We want to strengthen partnership working between probation and local partners, including local authorities and police and crime commissioners, and the future probation model announced on 16 May will better enable this with a new regional structure led by regional directors responsible for the delivery and commissioning of probation services. They will work with local partners to identify shared priorities and co-commission services that will better support the management of offenders in the community.
The short answer is yes. Our plan is to create a dynamic framework for the commissioning of resettlement and rehabilitative intervention opportunities. To complement this, we will ring-fence £20 million a year in an innovation fund to attract match funding from other Departments and commissioning bodies for innovative cross-cutting approaches.
Yes, I do think that is a very sensible goal, and sometimes that point has been missed in the debate about the transforming rehabilitation programme. My view is that we need to build on those reforms, and that is why on 16 May I outlined the changes we were making. My hon. Friend is right that we need to be ambitious and provide coverage for as many ex-offenders as possible.
I am not sure whether the Secretary of State has had a chance yet to see the report published this morning by Crest Advisory on the management of women offenders. It suggests that police and crime commissioners should develop gender-informed alternatives to cautions and thereby keep women out of the criminal justice system. Will he consider that recommendation and the others in the report, and would he or one of his ministerial colleagues be willing to meet me and representatives of Crest to discuss it?

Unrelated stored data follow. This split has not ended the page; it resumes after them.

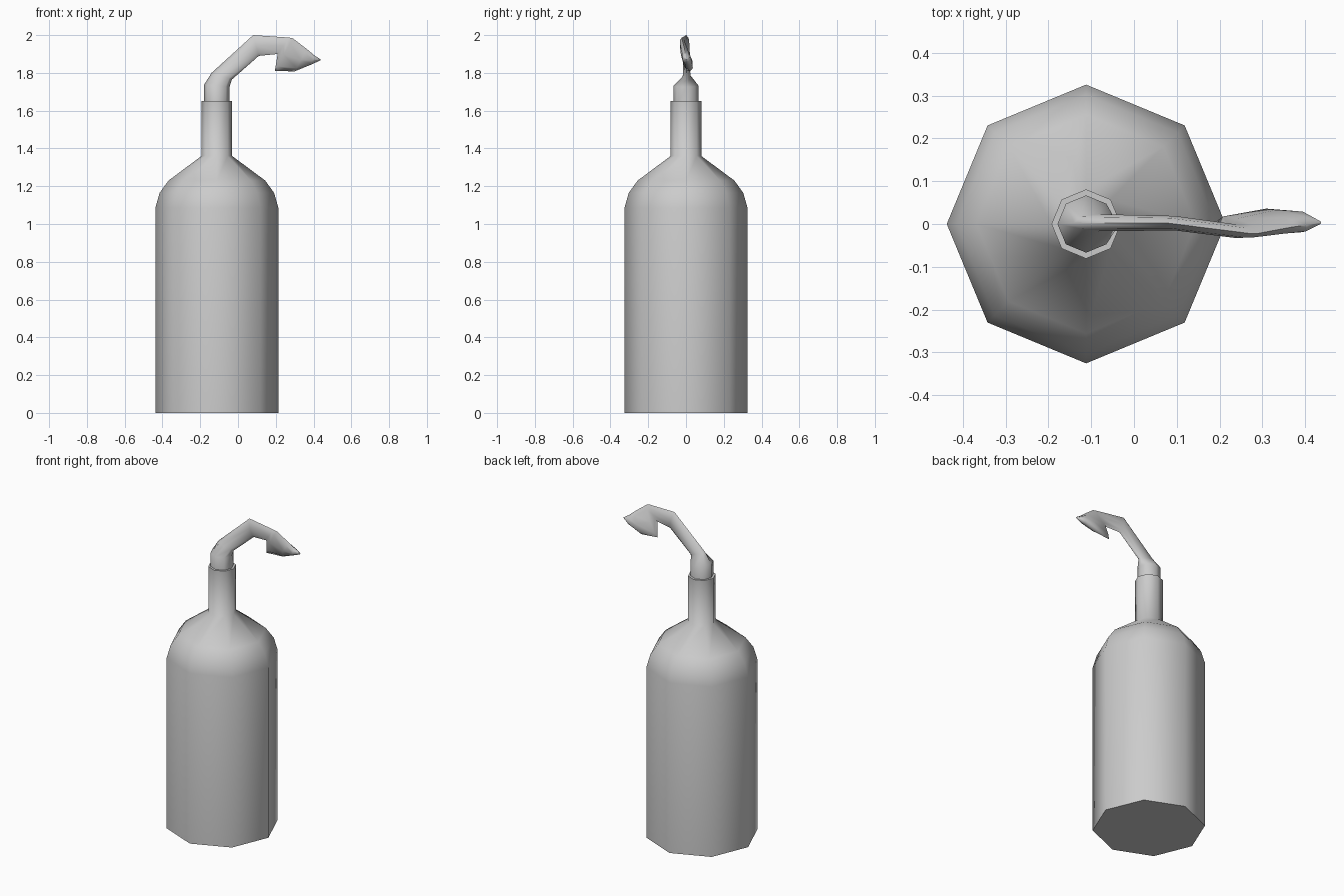
import bpy
import math

if "Cube" in bpy.data.objects:
    bpy.data.objects.remove(bpy.data.objects["Cube"])

SIDES = 8
AXIS_X = -0.112

grey = bpy.data.materials.new("plain grey")
grey.diffuse_color = (0.6, 0.6, 0.6, 1)
grey.use_nodes = True
grey.node_tree.nodes["Principled BSDF"].inputs["Base Color"].default_value = grey.diffuse_color


def loft(name, rings):
    """Skin a list of equal-length point rings and cap both ends."""
    n = len(rings[0])
    verts = [p for ring in rings for p in ring]
    faces = [(k * n + i, k * n + (i + 1) % n, (k + 1) * n + (i + 1) % n, (k + 1) * n + i)
             for k in range(len(rings) - 1) for i in range(n)]
    faces.append(tuple(reversed(range(n))))
    faces.append(tuple(range(len(verts) - n, len(verts))))
    mesh = bpy.data.meshes.new(name)
    mesh.from_pydata(verts, [], faces)
    mesh.materials.append(grey)
    obj = bpy.data.objects.new(name, mesh)
    bpy.context.collection.objects.link(obj)
    bpy.ops.object.select_all(action='DESELECT')
    bpy.context.view_layer.objects.active = obj
    obj.select_set(True)
    bpy.ops.object.shade_smooth_by_angle(angle=math.radians(62))
    return obj


def circle(r, z):
    return [(AXIS_X + r * math.cos(math.tau * i / SIDES),
             r * math.sin(math.tau * i / SIDES), z) for i in range(SIDES)]


def section(lower, upper, half_width, y_low=0.0, y_up=0.0):
    """Octagonal section spanning a lower and an upper (x, z) point."""
    pts = []
    for i in range(SIDES):
        a = math.tau * i / SIDES
        t = (1 - math.cos(a)) / 2
        pts.append((lower[0] + (upper[0] - lower[0]) * t,
                    y_low + (y_up - y_low) * t + half_width * math.sin(a),
                    lower[1] + (upper[1] - lower[1]) * t))
    return pts


# Bottle: straight body, rounded shoulder, narrow neck
profile = [(0.326, 0), (0.326, 1.085), (0.303, 1.165), (0.256, 1.23),
           (0.081, 1.36), (0.081, 1.65)]
loft("bottle", [circle(r, z) for r, z in profile])

# Spout: collar, thin bent tube and a flattened, slightly twisted beak
loft("spout", [
    section((-0.045, 1.63), (-0.179, 1.63), 0.067),
    section((-0.045, 1.725), (-0.179, 1.738), 0.067),
    section((-0.032, 1.765), (-0.140, 1.80), 0.020, 0.003, 0.003),
    section((0.110, 1.89), (0.080, 2.0), 0.017, 0.002, 0.002),
    section((0.210, 1.90), (0.270, 1.987), 0.016, -0.012, -0.022),
    section((0.195, 1.81), (0.290, 1.983), 0.020, 0.008, -0.022),
    section((0.300, 1.808), (0.365, 1.926), 0.026, 0.022, -0.008),
    section((0.385, 1.843), (0.405, 1.892), 0.024, 0.012, -0.002),
    section((0.436, 1.866), (0.437, 1.872), 0.003, 0.003, 0.003),
])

I confess I have not had an opportunity yet to read the report published this morning, but from what the hon. Lady says it appears to go in a similar direction to the female offenders strategy I set out last year. I know that the Under-Secretary of State for Justice, my hon. Friend the Member for Charnwood (Edward Argar), would be delighted to meet her to discuss the matter further.
I also congratulate the new Ministers on their appointment.
Short sentences target the most vulnerable offenders, especially women, with 75% of all women offenders sentenced to less than a year going on to reoffend. Has the Secretary of State made an assessment of the impact of short prison sentences on offenders and communities?
Indeed I am concerned about the impact of short sentences, not just on those who receive them but on society as a whole, because if they are ineffective in reducing reoffending, we are not doing society a favour and we are not reducing crime in the way we want to. As I said a moment ago, we set out our approach in the female offenders strategy—there is a case for looking at alternatives to custody for less serious offences. As a whole, I am ambitious to reduce the use of short sentences, which I do not see as being effective in reducing crime.